children and in the vast information resources that are opened up as a 
result of the linkages created by a networked global society. Our 
children today can grow up to know, see, and read more, be more 
diverse, and have more options in their lives for learning and growing. 
Other emerging technologies--such as nanotechnology--have untold 
potential to make our lives more exciting, secure, prosperous, and 
  Many countries also recognize this and they, therefore, focus their 
industrial, economic, and security policies on the nurturing and 
diffusion of technological advancement through all levels of society in 
a deliberate fashion. Countries that follow this path of nurturing 
innovation focus a lot of their efforts into recruiting and training 
the very best engineers and scientists, ensuring that a pipeline which 
pumps talented and imaginative minds and skills is connected to the 
needs of the country's socio-economic and security enterprise.
  Yet here in this country, this pipeline is broken, threatening the 

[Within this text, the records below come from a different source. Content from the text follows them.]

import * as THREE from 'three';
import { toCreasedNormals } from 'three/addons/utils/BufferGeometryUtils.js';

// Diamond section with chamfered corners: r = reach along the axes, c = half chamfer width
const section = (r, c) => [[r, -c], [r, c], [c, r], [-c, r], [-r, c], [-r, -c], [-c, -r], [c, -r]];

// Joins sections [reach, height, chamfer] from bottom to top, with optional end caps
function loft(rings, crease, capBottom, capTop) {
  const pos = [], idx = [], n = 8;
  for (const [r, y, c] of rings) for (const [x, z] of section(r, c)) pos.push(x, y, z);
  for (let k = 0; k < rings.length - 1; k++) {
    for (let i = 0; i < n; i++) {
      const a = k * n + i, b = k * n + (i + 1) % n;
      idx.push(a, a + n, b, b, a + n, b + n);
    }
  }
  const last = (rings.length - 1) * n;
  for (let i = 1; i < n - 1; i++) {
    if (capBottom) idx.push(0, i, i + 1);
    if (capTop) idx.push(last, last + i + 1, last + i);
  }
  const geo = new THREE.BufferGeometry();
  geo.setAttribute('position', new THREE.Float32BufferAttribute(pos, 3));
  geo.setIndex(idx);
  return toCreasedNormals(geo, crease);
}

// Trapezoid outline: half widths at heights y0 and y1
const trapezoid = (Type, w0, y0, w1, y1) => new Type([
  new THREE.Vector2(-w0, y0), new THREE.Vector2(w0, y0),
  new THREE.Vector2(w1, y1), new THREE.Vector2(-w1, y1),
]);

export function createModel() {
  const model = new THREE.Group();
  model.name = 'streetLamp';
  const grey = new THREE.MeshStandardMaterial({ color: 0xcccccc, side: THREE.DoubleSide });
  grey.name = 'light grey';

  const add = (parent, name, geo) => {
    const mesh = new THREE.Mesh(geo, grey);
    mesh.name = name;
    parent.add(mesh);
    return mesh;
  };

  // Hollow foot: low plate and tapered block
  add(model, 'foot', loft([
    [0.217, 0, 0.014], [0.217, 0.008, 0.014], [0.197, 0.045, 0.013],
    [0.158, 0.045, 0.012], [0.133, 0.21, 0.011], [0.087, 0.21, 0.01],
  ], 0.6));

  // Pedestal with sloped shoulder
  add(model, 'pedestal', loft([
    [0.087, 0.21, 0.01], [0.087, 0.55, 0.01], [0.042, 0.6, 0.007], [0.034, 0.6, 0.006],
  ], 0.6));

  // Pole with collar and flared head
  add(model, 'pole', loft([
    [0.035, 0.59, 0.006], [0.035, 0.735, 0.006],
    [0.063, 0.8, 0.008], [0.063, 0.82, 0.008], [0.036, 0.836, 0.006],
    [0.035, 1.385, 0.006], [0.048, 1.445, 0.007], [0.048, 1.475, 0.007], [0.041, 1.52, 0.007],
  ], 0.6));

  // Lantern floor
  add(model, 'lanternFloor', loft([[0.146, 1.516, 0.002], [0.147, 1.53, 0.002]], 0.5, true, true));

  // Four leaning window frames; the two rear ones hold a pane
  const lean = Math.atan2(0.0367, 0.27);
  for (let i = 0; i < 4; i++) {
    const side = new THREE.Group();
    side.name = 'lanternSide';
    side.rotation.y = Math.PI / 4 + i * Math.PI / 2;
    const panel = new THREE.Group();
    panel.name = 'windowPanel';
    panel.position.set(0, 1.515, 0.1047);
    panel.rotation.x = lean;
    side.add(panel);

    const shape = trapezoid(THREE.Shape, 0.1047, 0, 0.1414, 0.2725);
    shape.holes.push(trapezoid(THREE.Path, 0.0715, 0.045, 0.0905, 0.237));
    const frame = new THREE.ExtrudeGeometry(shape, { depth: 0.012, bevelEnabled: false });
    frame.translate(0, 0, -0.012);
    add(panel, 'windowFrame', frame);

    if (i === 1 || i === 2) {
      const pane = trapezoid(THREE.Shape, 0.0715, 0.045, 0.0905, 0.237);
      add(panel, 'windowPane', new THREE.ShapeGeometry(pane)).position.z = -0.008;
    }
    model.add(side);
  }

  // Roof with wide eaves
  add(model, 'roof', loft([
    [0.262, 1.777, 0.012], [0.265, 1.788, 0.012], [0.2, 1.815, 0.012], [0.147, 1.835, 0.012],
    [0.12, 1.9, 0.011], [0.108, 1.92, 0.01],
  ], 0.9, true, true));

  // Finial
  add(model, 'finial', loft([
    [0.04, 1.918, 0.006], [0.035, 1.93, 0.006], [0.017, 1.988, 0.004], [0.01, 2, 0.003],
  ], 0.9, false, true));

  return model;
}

competitive edge we enjoy in the business of technological innovation. 
Fewer and fewer Americans are getting degrees in scientific and 
technical fields--even as the demand grows. For example, the number of 
bachelors degrees awarded in math, computer science, and electrical 
engineering has fallen 35 percent and 39 percent respectively from 
their peaks in 1987, at a time when total BA degrees have increased. 
The number of graduate degrees in those fields has either fallen 
noticeable or stayed flat. And only about half of all engineering 
doctoral degrees granted in the U.S. are earned by Americans.
  The nation has dealt with this crisis in the recent past by expanding 
the H1B Visa program to let more foreign residents with science and 
engineering degrees enter the country. But the H1B program was never 
intended to be more than an interim solution. The long-term solution 
has to be ensuring that more Americans get into these fields.
  Therefore, today, along with House Science Committee Chairman 
Sherwood Boehlert, and Representatives Melissa Hart, Mark Udall, and 
Mike Honda, I have introduced the Tech Talent Act, H.R. 3130, aimed at 
increasing the number of scientists, engineers, and technologists in 
the United States. Senators Joseph Lieberman (D-CT), Christopher Bond 
(R-MO), Barbara Mikulski (D-MD), Bill Frist (R-TN), and Pete Domenici 
(R-NM) introduced a companion bill in the Senate.
  This legislation addresses the tech worker shortage by establishing a 
competitive grant program at the National Science Foundation that 
rewards universities and community colleges that pledge to increase the 
number of U.S. citizens or permanent residents obtaining degrees in 
science, math, engineering and technology (SMET) fields. The pilot 
program, which will award three-year grants, is authorized at $25 
million in the next fiscal year, with funding expected to increase if 
the initial results are encouraging.
  It always pays to be mindful of the fact--especially in the wake of 
the September 11 events--that there is a strong and tight linkage 
between our national security and the level of science and technology 
proficiency in America. Our strength and leadership in the world is 
based on the might of our defense, strength of our economy, and the 
quality of our education system. Without any one of these three 
components the global preeminence of the nation suffers.
  In the House Science Committee room there is an inscription: Where 
there is no vision, the people perish. To remain a strong nation, we 
must ensure that the single most important element that keeps us 
dynamic, innovative, prosperous, and secure--and therefore mighty--is 
there for us: our students, teachers, researchers, engineers, 
scientists, and technologists. In short, we need more people with 
vision. This bill will keep them coming.
  I am honored to be a sponsor of this important legislation in the 
United States House of Representatives.